Segment Start: SUPPLIED RECORDS

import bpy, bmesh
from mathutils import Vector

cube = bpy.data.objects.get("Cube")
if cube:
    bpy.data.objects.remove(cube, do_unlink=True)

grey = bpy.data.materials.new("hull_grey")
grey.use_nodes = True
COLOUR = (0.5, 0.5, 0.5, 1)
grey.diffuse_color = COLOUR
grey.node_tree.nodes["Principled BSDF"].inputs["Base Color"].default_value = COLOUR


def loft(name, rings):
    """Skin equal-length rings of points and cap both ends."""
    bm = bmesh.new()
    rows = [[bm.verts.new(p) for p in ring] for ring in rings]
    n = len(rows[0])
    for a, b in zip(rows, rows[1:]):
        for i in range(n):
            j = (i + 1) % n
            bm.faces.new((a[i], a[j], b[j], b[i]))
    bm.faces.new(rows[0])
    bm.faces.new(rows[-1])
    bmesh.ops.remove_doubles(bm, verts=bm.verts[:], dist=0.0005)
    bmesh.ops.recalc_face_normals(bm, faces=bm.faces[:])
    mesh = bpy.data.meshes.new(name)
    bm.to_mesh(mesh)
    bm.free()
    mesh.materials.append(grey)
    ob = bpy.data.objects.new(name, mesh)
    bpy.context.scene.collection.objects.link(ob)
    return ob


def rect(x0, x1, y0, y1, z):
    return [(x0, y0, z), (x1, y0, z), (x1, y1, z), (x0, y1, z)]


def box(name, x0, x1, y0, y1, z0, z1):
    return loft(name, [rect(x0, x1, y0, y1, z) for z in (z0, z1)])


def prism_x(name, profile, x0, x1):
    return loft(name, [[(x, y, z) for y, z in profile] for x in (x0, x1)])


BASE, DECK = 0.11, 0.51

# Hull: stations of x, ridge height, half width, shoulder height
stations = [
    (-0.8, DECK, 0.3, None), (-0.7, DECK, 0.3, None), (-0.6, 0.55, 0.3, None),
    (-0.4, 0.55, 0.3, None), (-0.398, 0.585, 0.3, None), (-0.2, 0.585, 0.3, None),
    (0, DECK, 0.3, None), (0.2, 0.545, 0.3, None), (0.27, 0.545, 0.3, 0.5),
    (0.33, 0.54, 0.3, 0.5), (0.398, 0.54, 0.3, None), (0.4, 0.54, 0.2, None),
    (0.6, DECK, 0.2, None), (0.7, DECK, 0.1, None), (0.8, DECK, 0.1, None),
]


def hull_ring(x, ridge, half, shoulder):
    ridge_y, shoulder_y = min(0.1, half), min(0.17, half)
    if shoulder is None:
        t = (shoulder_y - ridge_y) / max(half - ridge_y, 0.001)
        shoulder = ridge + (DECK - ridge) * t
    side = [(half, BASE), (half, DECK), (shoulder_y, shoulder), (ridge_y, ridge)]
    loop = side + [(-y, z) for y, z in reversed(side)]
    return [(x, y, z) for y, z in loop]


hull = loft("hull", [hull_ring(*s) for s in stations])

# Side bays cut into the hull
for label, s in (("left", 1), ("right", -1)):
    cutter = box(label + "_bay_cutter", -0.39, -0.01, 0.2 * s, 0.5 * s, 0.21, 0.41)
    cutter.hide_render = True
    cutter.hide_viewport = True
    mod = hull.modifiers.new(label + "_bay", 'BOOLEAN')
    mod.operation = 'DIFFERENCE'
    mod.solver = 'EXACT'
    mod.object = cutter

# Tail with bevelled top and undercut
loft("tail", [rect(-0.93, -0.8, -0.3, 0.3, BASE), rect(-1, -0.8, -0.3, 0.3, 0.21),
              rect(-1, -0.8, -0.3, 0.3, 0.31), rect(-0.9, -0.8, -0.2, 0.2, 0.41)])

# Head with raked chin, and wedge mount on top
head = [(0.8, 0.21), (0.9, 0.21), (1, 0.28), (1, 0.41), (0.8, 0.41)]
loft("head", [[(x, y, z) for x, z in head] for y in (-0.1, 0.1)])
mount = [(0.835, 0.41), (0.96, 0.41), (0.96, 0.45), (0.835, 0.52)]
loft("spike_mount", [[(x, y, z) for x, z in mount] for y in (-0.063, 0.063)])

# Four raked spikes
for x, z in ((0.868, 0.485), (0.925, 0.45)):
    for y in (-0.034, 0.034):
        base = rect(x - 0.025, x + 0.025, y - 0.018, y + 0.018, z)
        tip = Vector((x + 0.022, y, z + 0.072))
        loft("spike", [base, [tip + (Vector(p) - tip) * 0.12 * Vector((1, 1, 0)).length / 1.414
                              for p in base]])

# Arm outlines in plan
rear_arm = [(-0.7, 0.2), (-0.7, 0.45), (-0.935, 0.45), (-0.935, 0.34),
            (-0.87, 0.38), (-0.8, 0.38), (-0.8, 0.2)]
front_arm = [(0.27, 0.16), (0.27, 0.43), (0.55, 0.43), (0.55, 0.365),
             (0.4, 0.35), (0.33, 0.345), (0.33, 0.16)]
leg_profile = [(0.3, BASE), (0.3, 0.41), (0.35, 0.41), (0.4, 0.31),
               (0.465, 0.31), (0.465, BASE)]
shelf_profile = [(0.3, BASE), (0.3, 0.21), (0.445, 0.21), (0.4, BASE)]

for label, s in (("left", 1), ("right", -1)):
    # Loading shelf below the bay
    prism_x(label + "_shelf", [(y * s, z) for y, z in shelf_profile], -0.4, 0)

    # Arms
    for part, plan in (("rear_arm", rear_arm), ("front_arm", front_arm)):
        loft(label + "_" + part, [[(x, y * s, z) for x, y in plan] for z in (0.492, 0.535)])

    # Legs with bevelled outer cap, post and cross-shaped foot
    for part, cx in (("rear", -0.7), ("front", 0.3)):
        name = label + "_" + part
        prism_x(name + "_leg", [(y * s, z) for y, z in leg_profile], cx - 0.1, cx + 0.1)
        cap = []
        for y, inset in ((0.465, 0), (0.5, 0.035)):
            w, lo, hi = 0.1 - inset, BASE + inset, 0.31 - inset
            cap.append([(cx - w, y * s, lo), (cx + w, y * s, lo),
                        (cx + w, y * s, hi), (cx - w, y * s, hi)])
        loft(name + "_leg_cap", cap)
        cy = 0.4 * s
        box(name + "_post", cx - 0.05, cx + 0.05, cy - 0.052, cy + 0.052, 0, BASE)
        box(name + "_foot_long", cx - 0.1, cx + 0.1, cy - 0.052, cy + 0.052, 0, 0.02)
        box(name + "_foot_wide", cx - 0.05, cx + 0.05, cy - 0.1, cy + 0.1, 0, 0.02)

Segment End: SUPPLIED RECORDS

Examine the entries and report how many of their lines contain the string "bmesh", giving no more than the number.

4